During his 15 years at the Society, he was involved in developing new breeding indices for dairy cows as the Holstein breed increased in popularity. 

Genetic development

He then joined the Scottish Agricultural College (SAC), which is now SRUC, where he has continued to drive forward dairy genetic development. 

Most recently he successfully implemented genomic selection in dairy cows and, by working with others in the industry, has been able to create one of the biggest reference populations in the world. 

Feed efficiency

A feed efficiency index will be released later this year, based on records from the Queen’s Anniversary Prize-winning Langhill experiment. This will help producers to  select animals that can produce more milk from less feed and, as a result, produce lower methane emissions. 

Professor Coffey is also currently looking at the use of milk spectral data to predict various health conditions, such as bTB, with high accuracy using Deep Learning. This could be a huge game-changer for quick and accurate disease diagnoses.   

Significant impact

“I was gobsmacked and found it difficult to find the words to respond to the email informing me of the news that I was to be given this award,” says Professor Coffey.

“It is nice to be recognised for the work I have done and to know it has had a significant impact on the dairy industry.” 

Invaluable work

Professor Coffey was unanimously chosen as this year’s winner by the RABDF board of trustees. 

“His work has had a massive impact on the dairy industry,” says RADBF chairman Peter Alvis.

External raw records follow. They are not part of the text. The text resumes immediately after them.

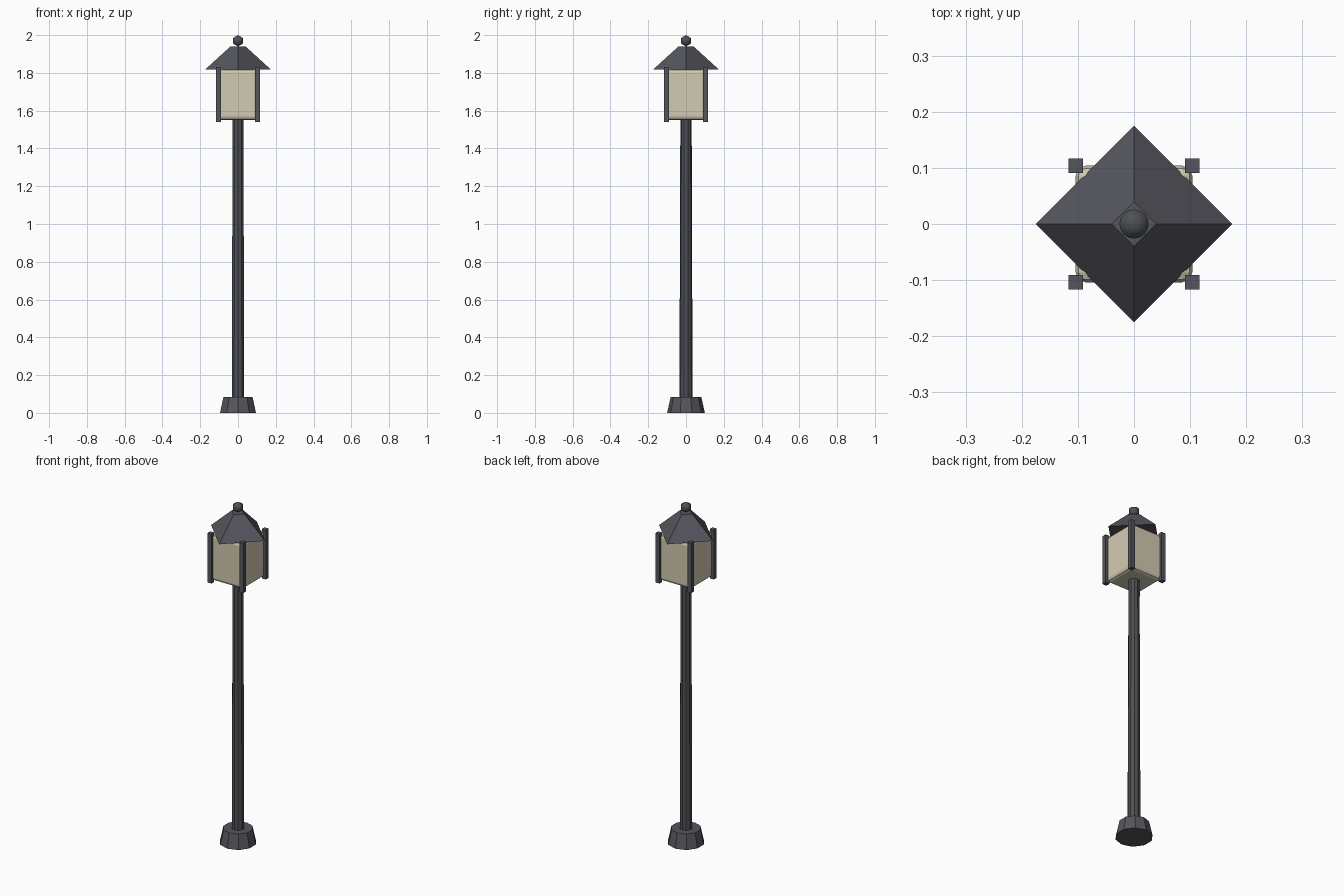
import bpy
import bmesh
from math import radians
from mathutils import Matrix

if "Cube" in bpy.data.objects:
    bpy.data.objects.remove(bpy.data.objects["Cube"], do_unlink=True)


def material(name, rgb):
    m = bpy.data.materials.new(name)
    m.use_nodes = True
    m.diffuse_color = (*rgb, 1)
    m.node_tree.nodes["Principled BSDF"].inputs["Base Color"].default_value = (*rgb, 1)
    return m


IRON = material("dark grey iron", (0.09, 0.09, 0.11))
STEEL = material("dark steel", (0.075, 0.082, 0.09))
GLASS = material("cream glass", (0.64, 0.59, 0.44))


def add_object(name, bm, mat, smooth=False):
    mesh = bpy.data.meshes.new(name)
    bm.to_mesh(mesh)
    bm.free()
    mesh.materials.append(mat)
    for p in mesh.polygons:
        p.use_smooth = smooth
    obj = bpy.data.objects.new(name, mesh)
    bpy.context.collection.objects.link(obj)
    return obj


def frustum(name, sides, r_low, r_high, z_low, z_high, mat):
    bm = bmesh.new()
    bmesh.ops.create_cone(bm, cap_ends=True, segments=sides, radius1=r_low, radius2=r_high,
                          depth=z_high - z_low,
                          matrix=Matrix.Translation((0, 0, (z_low + z_high) / 2)))
    return add_object(name, bm, mat)


def box(name, x, y, half, z_low, z_high, mat):
    bm = bmesh.new()
    bmesh.ops.create_cube(bm, size=1, matrix=Matrix.Translation((x, y, (z_low + z_high) / 2))
                          @ Matrix.Diagonal((2 * half, 2 * half, z_high - z_low, 1)))
    return add_object(name, bm, mat)


# Foot and tapered pole
frustum("foot", 10, 0.1, 0.081, 0, 0.085, IRON)
frustum("pole", 10, 0.035, 0.03, 0.02, 1.55, STEEL)

# Lantern glass with rounded edges
glass = box("lantern_glass", 0, 0, 0.104, 1.55, 1.82, GLASS)
bevel = glass.modifiers.new("rounded edges", 'BEVEL')
bevel.width = 0.018
bevel.segments = 2
bevel.limit_method = 'ANGLE'
bevel.angle_limit = radians(40)

# Corner bars of the lantern
for side, x in (("left", 0.104), ("right", -0.104)):
    for end, y in (("front", -0.104), ("back", 0.104)):
        box(f"{end}_{side}_bar", x, y, 0.013, 1.54, 1.83, IRON)

# Four-sided roof with its corners over the middle of each pane
frustum("roof", 4, 0.175, 0.04, 1.817, 1.94, IRON)

# Ball on top
bm = bmesh.new()
bmesh.ops.create_uvsphere(bm, u_segments=16, v_segments=3, radius=0.03,
                          matrix=Matrix.Translation((0, 0, 1.97)))
add_object("finial_ball", bm, STEEL, smooth=True)
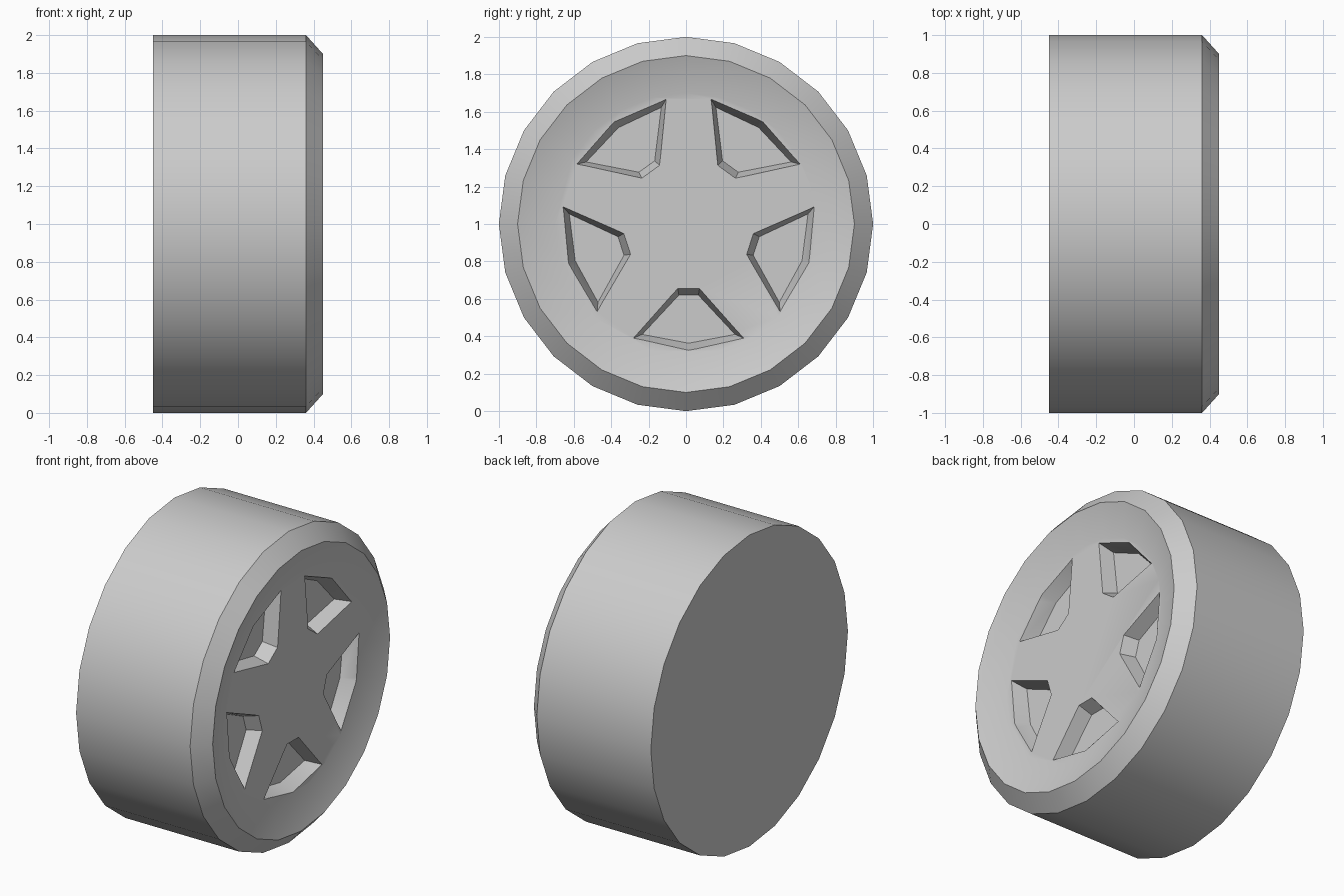
import bpy, bmesh
from math import radians, sin, cos, tau

cube = bpy.data.objects.get("Cube")
if cube:
    bpy.data.objects.remove(cube)

SIDES = 24

grey = bpy.data.materials.new("plain_grey")
colour = (0.6, 0.6, 0.6, 1)
grey.use_nodes = True
grey.diffuse_color = colour
grey.node_tree.nodes["Principled BSDF"].inputs["Base Color"].default_value = colour


def loft(bm, rings):
    """Skin closed rings of points in order and cap both ends."""
    loops = [[bm.verts.new(p) for p in ring] for ring in rings]
    for a, b in zip(loops, loops[1:]):
        n = len(a)
        for i in range(n):
            j = (i + 1) % n
            bm.faces.new((a[i], a[j], b[j], b[i]))
    bm.faces.new(loops[0][::-1])
    bm.faces.new(loops[-1])


def make_object(name, bm):
    bmesh.ops.recalc_face_normals(bm, faces=bm.faces)
    mesh = bpy.data.meshes.new(name)
    bm.to_mesh(mesh)
    bm.free()
    mesh.materials.append(grey)
    obj = bpy.data.objects.new(name, mesh)
    bpy.context.collection.objects.link(obj)
    return obj


# Wheel body: flat back, straight tread, chamfered rim, dished face (x, radius)
profile = [(-0.45, 1.0), (0.36, 1.0), (0.45, 0.9), (0.38, 0.7)]
bm = bmesh.new()
loft(bm, [[(x, r * cos(tau * i / SIDES), 1 + r * sin(tau * i / SIDES))
           for i in range(SIDES)] for x, r in profile])
wheel = make_object("wheel", bm)

# Five tapered pockets, each a five-sided outline (across, outward)
opening = [(-0.058, 0.345), (0.058, 0.345), (0.295, 0.61), (0, 0.675), (-0.295, 0.61)]
floor = [(-0.052, 0.38), (0.052, 0.38), (0.248, 0.59), (0, 0.637), (-0.248, 0.59)]
FACE_X, FLOOR_X = 0.38, 0.29


def pocket_ring(outline, x, angle):
    c, s = cos(angle), sin(angle)
    return [(x, 0.014 + u * c + v * s, 1 + u * s - v * c) for u, v in outline]


# Continue the taper slightly past the face so the cut is clean
EXTRA = 0.2
outer = [(a + (a - c) * EXTRA, b + (b - d) * EXTRA)
         for (a, b), (c, d) in zip(opening, floor)]
bm = bmesh.new()
for k in range(5):
    angle = radians(72 * k)
    loft(bm, [pocket_ring(floor, FLOOR_X, angle),
              pocket_ring(outer, FACE_X + (FACE_X - FLOOR_X) * EXTRA, angle)])
cutter = make_object("pocket_cutter", bm)
cutter.hide_render = True

cut = wheel.modifiers.new("pockets", 'BOOLEAN')
cut.operation = 'DIFFERENCE'
cut.solver = 'EXACT'
cut.object = cutter

# Apply the cut, drop the cutter and smooth the round surfaces
bpy.ops.object.select_all(action='DESELECT')
bpy.context.view_layer.objects.active = wheel
wheel.select_set(True)
bpy.ops.object.modifier_apply(modifier=cut.name)
bpy.data.objects.remove(cutter)
bpy.ops.object.shade_smooth_by_angle(angle=radians(30))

“He has been at the forefront of dairy cow breeding for almost 40 years and continues to be so. His work in invaluable in helping producers to breed cows that are productive, profitable, healthy, and provide a product that consumers wants.”